These are some examples of the problems which could be related with technical aspects of data/reporting corruption. However, the deliberate distortion of data/reports by experts and officials at different levels of the administration will be much more damaging.
Thus, besides to other viable measures, I suggest the following additional remedial actions which I think could mitigate the problems:
1. First and foremost, the regional administration should have to admit the prevalence of data/reporting corruption. Specially, the top regional leadership needs to be critical of each and every report coming from the executive organs of the regional administration supported by professional reviews from multidisciplinary professional advisors. Moreover, a strong check and balance system needs to be in place to critically monitor and evaluate the performances of the legislative, executive and the legal organs of the region.
2. The need to establish a well-structured (regional to wereda level), well equipped, well-staffed and strong professional institution say “Regional Statistical Authority”. I’m proposing it to be an Authority which could be accountable to the Regional President/Council with free access to all of the regional government bodies’ data/reports; and with the responsibility to develop data collection, analysis and reporting policies and procedures, an institution with the responsibility to define, establish and measure development yardsticks, to undertake pertinent regional data collection, coding, encoding, compilation, storage, transmission, processing and reporting and with the responsibility to perform other related functions. This institution needs to closely work with all the different development actors in the region (health, education, agriculture…..). Moreover, this institution could also serve as an interface with the data collection, analysis and reporting activities to be launched by the Federal Statistical Agency. This doesn’t mean that this institution is to take care of all the data requirements of the different regional sectors; as each sector will be responsible to collect, analyze and report its specific data for its planning and day-to-day decision making requirements. Moreover, very specialized and highly technical studies beyond the capacities of this institution could be contracted out to external professional institutions.
3. The need to enhance the regional press freedom, and to build the capabilities of the regional media which encompasses human, scientific, technological, organizational and institutional resources and capabilities. The human capacity building component could include the education and training of the individual communication professional so that he/she will be able to develop the required knowledge, skills and competencies on how to access and use vital data for reporting. The institutional capacity building aspect could focus on developing and fostering a viable media environment for the people; while the infrastructure capacity building could be related to the hardware, software and other technology required by the media.
Specially, there is a need for the introduction and strengthening of an investigative journalism without further delay.
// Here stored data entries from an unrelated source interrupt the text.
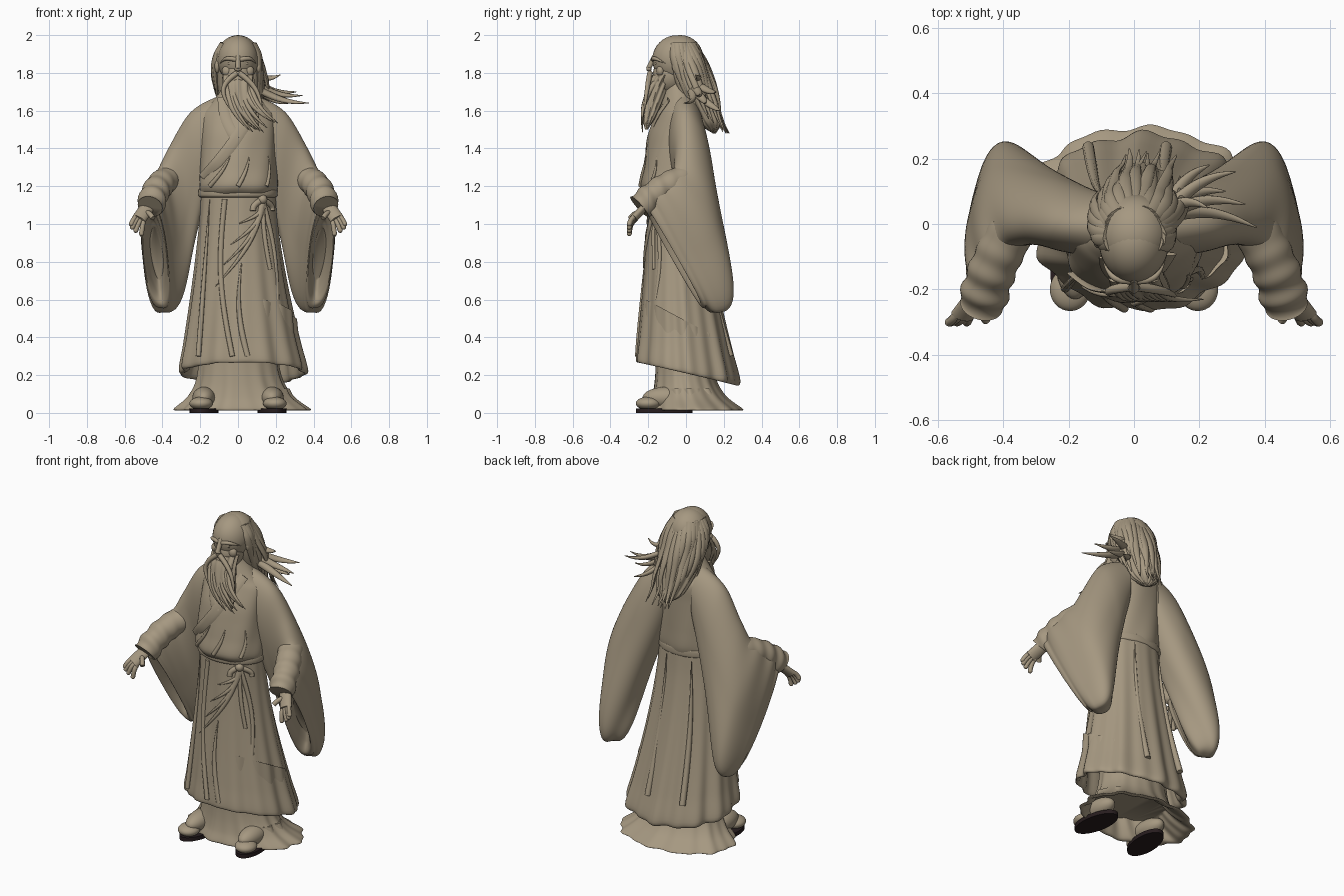
import bpy, bmesh, math, random
from mathutils import Vector, Matrix
from math import sin, cos, pi

random.seed(4)
if "Cube" in bpy.data.objects:
    bpy.data.objects.remove(bpy.data.objects["Cube"])


def material(name, colour):
    made = bpy.data.materials.new(name)
    made.use_nodes = True
    made.diffuse_color = (*colour, 1)
    made.node_tree.nodes["Principled BSDF"].inputs["Base Color"].default_value = (*colour, 1)
    return made


CLAY = material("warm clay", (.38, .315, .22))
DARK = material("dark sole", (.02, .012, .013))


def finish(bm, name, mat=CLAY, mirror=False):
    bmesh.ops.recalc_face_normals(bm, faces=bm.faces)
    mesh = bpy.data.meshes.new(name)
    bm.to_mesh(mesh)
    bm.free()
    mesh.materials.append(mat)
    mesh.shade_smooth()
    mesh.set_sharp_from_angle(angle=math.radians(55))
    part = bpy.data.objects.new(name, mesh)
    bpy.context.collection.objects.link(part)
    if mirror:
        part.modifiers.new("mirror", "MIRROR")


def mix(start, end, t):
    return start + (end - start) * t


def spline(before, start, end, after, t):
    pull_in, pull_out = (end - before) / 2, (after - start) / 2
    bend = 3 * (end - start) - 2 * pull_in - pull_out
    return start + pull_in * t + bend * t ** 2 + (end - start - pull_in - bend) * t ** 3


# Skin through elliptical rings (centre, axis, other axis), smoothed along the length
def loft(bm, rings, sides=64, steps=6, fold=None):
    padded = [rings[0], *rings, rings[-1]]
    sections = [[spline(*(ring[axis] for ring in padded[i:i + 4]), s / steps) for axis in range(3)]
                for i in range(len(rings) - 1) for s in range(steps)] + [rings[-1]]
    loops = []
    for i, (centre, across, along) in enumerate(sections):
        loop = []
        for k in range(sides):
            angle = math.tau * k / sides
            swell = 1 + (fold(i / (len(sections) - 1), angle) if fold else 0)
            loop.append(bm.verts.new(centre + (across * cos(angle) + along * sin(angle)) * swell))
        loops.append(loop)
    for low, high in zip(loops, loops[1:]):
        for k in range(sides):
            nxt = (k + 1) % sides
            bm.faces.new((low[k], low[nxt], high[nxt], high[k]))
    bm.faces.new(loops[0][::-1])
    bm.faces.new(loops[-1])


# Points from start to end, bowed sideways in the middle
def arc(start, end, bow=(0, 0, 0), count=5):
    steps = [i / (count - 1) for i in range(count)]
    return [mix(Vector(start), Vector(end), t) + Vector(bow) * sin(pi * t) for t in steps]


# Round or flattened strip along points; it can taper to a tip
def tube(bm, points, radius, flat=1, normal=(0, -1, 0), taper=True, sides=10, fold=None):
    rings, last = [], len(points) - 1
    for i, point in enumerate(points):
        heading = (points[min(i + 1, last)] - points[max(i - 1, 0)]).normalized()
        across = heading.cross(Vector(normal)).normalized()
        width = radius * (1 - .9 * (i / last) ** 2) if taper else radius
        rings.append((point, across * width, across.cross(heading) * width * flat))
    loft(bm, rings, sides, fold=fold)


def ball(bm, place, size):
    bmesh.ops.create_uvsphere(bm, u_segments=32, v_segments=20, radius=1,
                              matrix=Matrix.LocRotScale(Vector(place), None, Vector(size)))


# Garment rows (height, half width, front, back) widening by a power curve
def flare(high, low, top, hem, power, count=8):
    rows = []
    for i in range(count):
        t = i / (count - 1)
        rows.append((mix(high, low, t), *(mix(a, b, t ** power) for a, b in zip(top, hem))))
    return rows


# Turn the hem inward so the garment is hollow underneath
def lined(rows):
    return rows + [(z, *(.9 * value for value in rest)) for z, *rest in rows[:-4:-1]]


def rings_of(rows, sway=0, dip=0):
    rings = []
    for i, (z, half, front, back) in enumerate(rows):
        t = (i / len(rows)) ** 2
        rings.append((Vector((sway * t, (front + back) / 2, z)), Vector((half, 0, 0)),
                      Vector((0, (back - front) / 2, -dip * t))))
    return rings


# Flat strip or ridge laid on the front of a garment
def band(bm, rows, start, end, radius, bow=0, flat=.8, taper=False):
    points = []
    for x, _, z in arc((start[0], 0, start[1]), (end[0], 0, end[1]), (bow, 0, 0), 7):
        upper, lower = next((p, q) for p, q in zip(rows, rows[1:]) if p[0] >= z >= q[0])
        t = (upper[0] - z) / (upper[0] - lower[0])
        half, front, back = (mix(p, q, t) for p, q in zip(upper[1:], lower[1:]))
        reach = math.sqrt(max(.05, 1 - (x / half) ** 2))
        points.append(Vector((x, (front + back - (back - front) * reach) / 2 - .003, z)))
    tube(bm, points, radius, flat, taper=taper)


# Robe body, skirts and sash
waist, shoulder = (.195, -.2, .09), (.19, -.15, .1)
torso = flare(1.78, 1.58, (.055, -.1, .02), shoulder, 1.3, 5)
torso += flare(1.58, 1.2, shoulder, (.207, -.24, .1), .6, 5)[1:] + [(1.15, *waist)]
skirt = flare(1.17, .225, waist, (.335, -.265, .275), 1.4)
under = flare(.4, .02, (.21, -.16, .14), (.355, -.2, .295), 4)

bm = bmesh.new()
loft(bm, rings_of(torso), fold=lambda u, a: .02 * u * sin(7 * a + 9 * u))
finish(bm, "robe_body")
bm = bmesh.new()
loft(bm, rings_of(lined(skirt), .06, .13), 128, fold=lambda u, a: min(1, .2 + 1.2 * u)
     * (.85 + .15 * sin(a)) * (.03 * sin(9 * a + .6) + .025 * sin(16 * a + 2 * u)))
finish(bm, "outer_skirt")
bm = bmesh.new()
loft(bm, rings_of(lined(under), .05), 128,
     fold=lambda u, a: u * (.035 * sin(10 * a) + .025 * sin(17 * a + 1)))
finish(bm, "underskirt")
bm = bmesh.new()
loft(bm, rings_of([(z, *(value * size for value in waist))
                   for z, size in ((1.19, 1), (1.18, 1.07), (1.15, 1.07), (1.14, 1))]))
finish(bm, "sash")

# Crossed lapels, skirt edges and draped folds
bm = bmesh.new()
band(bm, torso, (.1, 1.66), (-.18, 1.24), .034, .03, .2)
band(bm, torso, (-.08, 1.67), (-.01, 1.45), .028, -.02, .2)
for x in (-.1, 0, .1):
    band(bm, torso, (x * 1.5, 1.2), (x + .06, 1.36), .012, .01, taper=True)
finish(bm, "lapels")
bm = bmesh.new()
band(bm, skirt, (-.07, 1.13), (-.03, .3), .014, -.04)
band(bm, skirt, (.05, .3), (.02, .8), .016, -.03, taper=True)
band(bm, skirt, (-.21, .3), (-.15, 1.13), .014, taper=True)
for i in range(4):
    band(bm, skirt, (.13, 1.12), (-.04 * i, 1 - .11 * i), .016, .05, taper=True)
finish(bm, "skirt_folds")
bm = bmesh.new()
for x in (-.1, .07):
    tube(bm, arc((x * 1.4, .235, .3), (x, .09, 1.13), (0, -.03, 0)), .018)
finish(bm, "back_seams")

# Sash knot, bow and hanging ties
knot = (.13, 1.13)
bm = bmesh.new()
ball(bm, (knot[0], -.17, knot[1]), (.025, .025, .025))
for x in (.08, .18):
    band(bm, skirt, knot, (x, 1.07), .016, (x - knot[0]) / 3)
band(bm, skirt, knot, (.205, .6), .014, .02)
band(bm, skirt, knot, (.17, .76), .012, -.01)
finish(bm, "sash_ties")

# Wide hanging sleeves: upper edge, lower edge, half thickness, heading in degrees
sleeve = []
for upper, lower, thick, heading in (((.1, -.01, 1.68), (.1, 0, 1.3), .1, 90),
                                     ((.26, -.01, 1.58), (.21, .08, 1), .11, 80),
                                     ((.4, -.04, 1.32), (.33, .2, .62), .115, 50),
                                     ((.465, -.16, 1.21), (.39, .16, .53), .085, 25),
                                     ((.47, -.23, 1.12), (.41, .08, .57), .065, 15)):
    upper, lower, heading = Vector(upper), Vector(lower), math.radians(heading)
    sleeve.append(((upper + lower) / 2, (upper - lower) / 2,
                   Vector((cos(heading), sin(heading), 0)) * thick))
middle, tall, wide = sleeve[-1]
for depth in (.3, .5):
    sleeve.append((middle + Vector((-.02, .16, 0)) * depth, tall * (1 - depth), wide * (1 - depth)))


def sleeve_fold(u, angle):
    bunch = max(0, cos(angle)) * max(0, min(1, 5 * u - 1.2)) * .03 * sin(50 * u + angle)
    trim = -.06 * math.exp(-((u - .59) * 60) ** 2)
    bag = .17 * sin(2 * angle) ** 2 * sin(pi * min(1, u * 1.3)) if cos(angle) < 0 else 0
    return bunch + trim + bag + .022 * u * sin(4 * angle + 9 * u)


bm = bmesh.new()
loft(bm, sleeve, steps=12, fold=sleeve_fold)
finish(bm, "sleeves", mirror=True)

# Gathered cloth around the forearms
bm = bmesh.new()
tube(bm, arc((.37, -.01, 1.24), (.465, -.245, 1.09), (.01, 0, .02), 9), .072, normal=(0, 0, 1),
     taper=False, sides=32, fold=lambda u, a: .09 * sin(24 * u + 1.5 * sin(a)) * u)
finish(bm, "forearm_cuffs", mirror=True)

# Open hands: palm, four fingers and thumb
bm = bmesh.new()
palm = (.525, -.28, 1.025)
tube(bm, arc((.465, -.2, 1.11), palm), .038, .55, (-.3, -.5, .8), taper=False, sides=16)
for i in range(4):
    root, tip = Vector(palm) + Vector((.01, .02, .02)), Vector((.565 - .006 * i ** 2, -.3, 1 - .017 * i))
    root -= Vector((.012, .004, .008)) * i
    tube(bm, arc(root, tip, (0, -.006, .006)), .013, normal=(0, -.5, .8), taper=False)
    ball(bm, tip, (.013, .013, .013))
tube(bm, arc((.49, -.24, 1.06), (.45, -.295, 1.03), (0, 0, .01)), .014, normal=(0, 0, 1), taper=False)
finish(bm, "hands", mirror=True)

# Shoes and soles
bm = bmesh.new()
ball(bm, (.18, -.1, .08), (.062, .13, .058))
ball(bm, (.195, -.2, .05), (.062, .066, .035))
finish(bm, "shoes", mirror=True)
bm = bmesh.new()
loft(bm, [(Vector((.18, -.115, z)), Vector((.073, .01, 0)), Vector((-.02, .15, 0))) for z in (0, .024)], 32, 1)
finish(bm, "soles", DARK, mirror=True)

# Head and face
bm = bmesh.new()
ball(bm, (0, -.05, 1.87), (.108, .128, .129))
ball(bm, (0, -.085, 1.79), (.085, .09, .1))
finish(bm, "head")
bm = bmesh.new()
tube(bm, arc((0, -.165, 1.89), (0, -.2, 1.82)), .014, taper=False)
ball(bm, (0, -.196, 1.82), (.018, .014, .012))
tube(bm, arc((-.05, -.15, 1.74), (.05, -.15, 1.74), (0, -.03, .03)), .013, taper=False)
finish(bm, "nose_and_mouth")
bm = bmesh.new()
tube(bm, arc((.01, -.172, 1.87), (.095, -.11, 1.85), (.01, -.02, .015)), .013)
ball(bm, (.04, -.154, 1.85), (.017, .012, .008))
ball(bm, (.055, -.135, 1.81), (.03, .022, .03))
ball(bm, (.11, -.05, 1.835), (.014, .024, .036))
finish(bm, "brows_eyes_and_ears", mirror=True)

# Beard and moustache, swept toward the left
bm = bmesh.new()
beard = []
for i in range(7):
    t = i / 6
    size = .01 + .07 * (1 - t ** 3)
    beard.append((Vector((.1 * t ** 2, -.12 - .09 * t ** .7, mix(1.79, 1.5, t))),
                  Vector((size, 0, 0)), Vector((0, size * .7, 0))))
loft(bm, beard, fold=lambda u, a: .07 * sin(11 * a + 4 * u))
for i in range(9):
    tip = (.06 + .019 * i, -.23, 1.5 + random.uniform(-.02, .05))
    tube(bm, arc((.015 * i - .06, -.165, 1.75), tip, (-.03, -.025, -.01)), .018, .8)
for side in (-1, 1):
    tube(bm, arc((.006 * side, -.19, 1.8), (.07 * side + .06, -.225, 1.57), (.05 * side - .02, 0, .02)), .015)
finish(bm, "beard")


# Hair mass: centre and half width from crown to tips
def hair_shape(t):
    centre = Vector((.03 * t ** 2, .18 * t ** 1.4 - .03, mix(1.985, 1.48, t)))
    return centre, .01 + .12 * max(0, sin(pi * t ** .8)) ** .45


bm = bmesh.new()
ball(bm, (0, -.03, 1.876), (.114, .122, .124))
mass = []
for i in range(1, 11):
    centre, half = hair_shape(i / 10)
    mass.append((centre, Vector((half, 0, 0)), Vector((0, half * .8, 0))))
loft(bm, mass, 96, fold=lambda u, a: .06 * u * sin(15 * a + 5 * u))
for i in range(21):
    angle, drift = math.radians(mix(-30, 210, i / 20)), random.uniform(-.03, .06)
    length = .8 + .23 * max(0, sin(angle)) + random.uniform(-.1, .05)
    points = []
    for k in range(7):
        t = mix(.06, length, k / 6)
        centre, half = hair_shape(min(t, 1))
        reach = (max(half, .09) if t > .5 else half) * (1 + .06 * sin(9 * t + i))
        points.append(centre + Vector((reach * cos(angle) + drift * t ** 2, reach * .85 * sin(angle), 0)))
    tube(bm, points, .024, .6, (cos(angle), sin(angle), .3))
finish(bm, "hair")

# Strands blown out to the left
bm = bmesh.new()
for x, y, z in ((.225, .05, 1.79), (.31, .16, 1.7), (.34, .06, 1.68),
                (.375, -.01, 1.64), (.28, .1, 1.64), (.23, .18, 1.6)):
    tube(bm, arc((.08, .02, z / 2 + .91), (x, y, z), (0, .03, -.025)), .024, .7, (0, -.6, .8))
finish(bm, "windblown_strands")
The investigative journalism could serve as one tool and arm of the regional administration in fighting not only data/reporting corruption, but also other forms of corruption, nepotism and maladministration in the economic, social, political and legal spheres.
September 7, 2015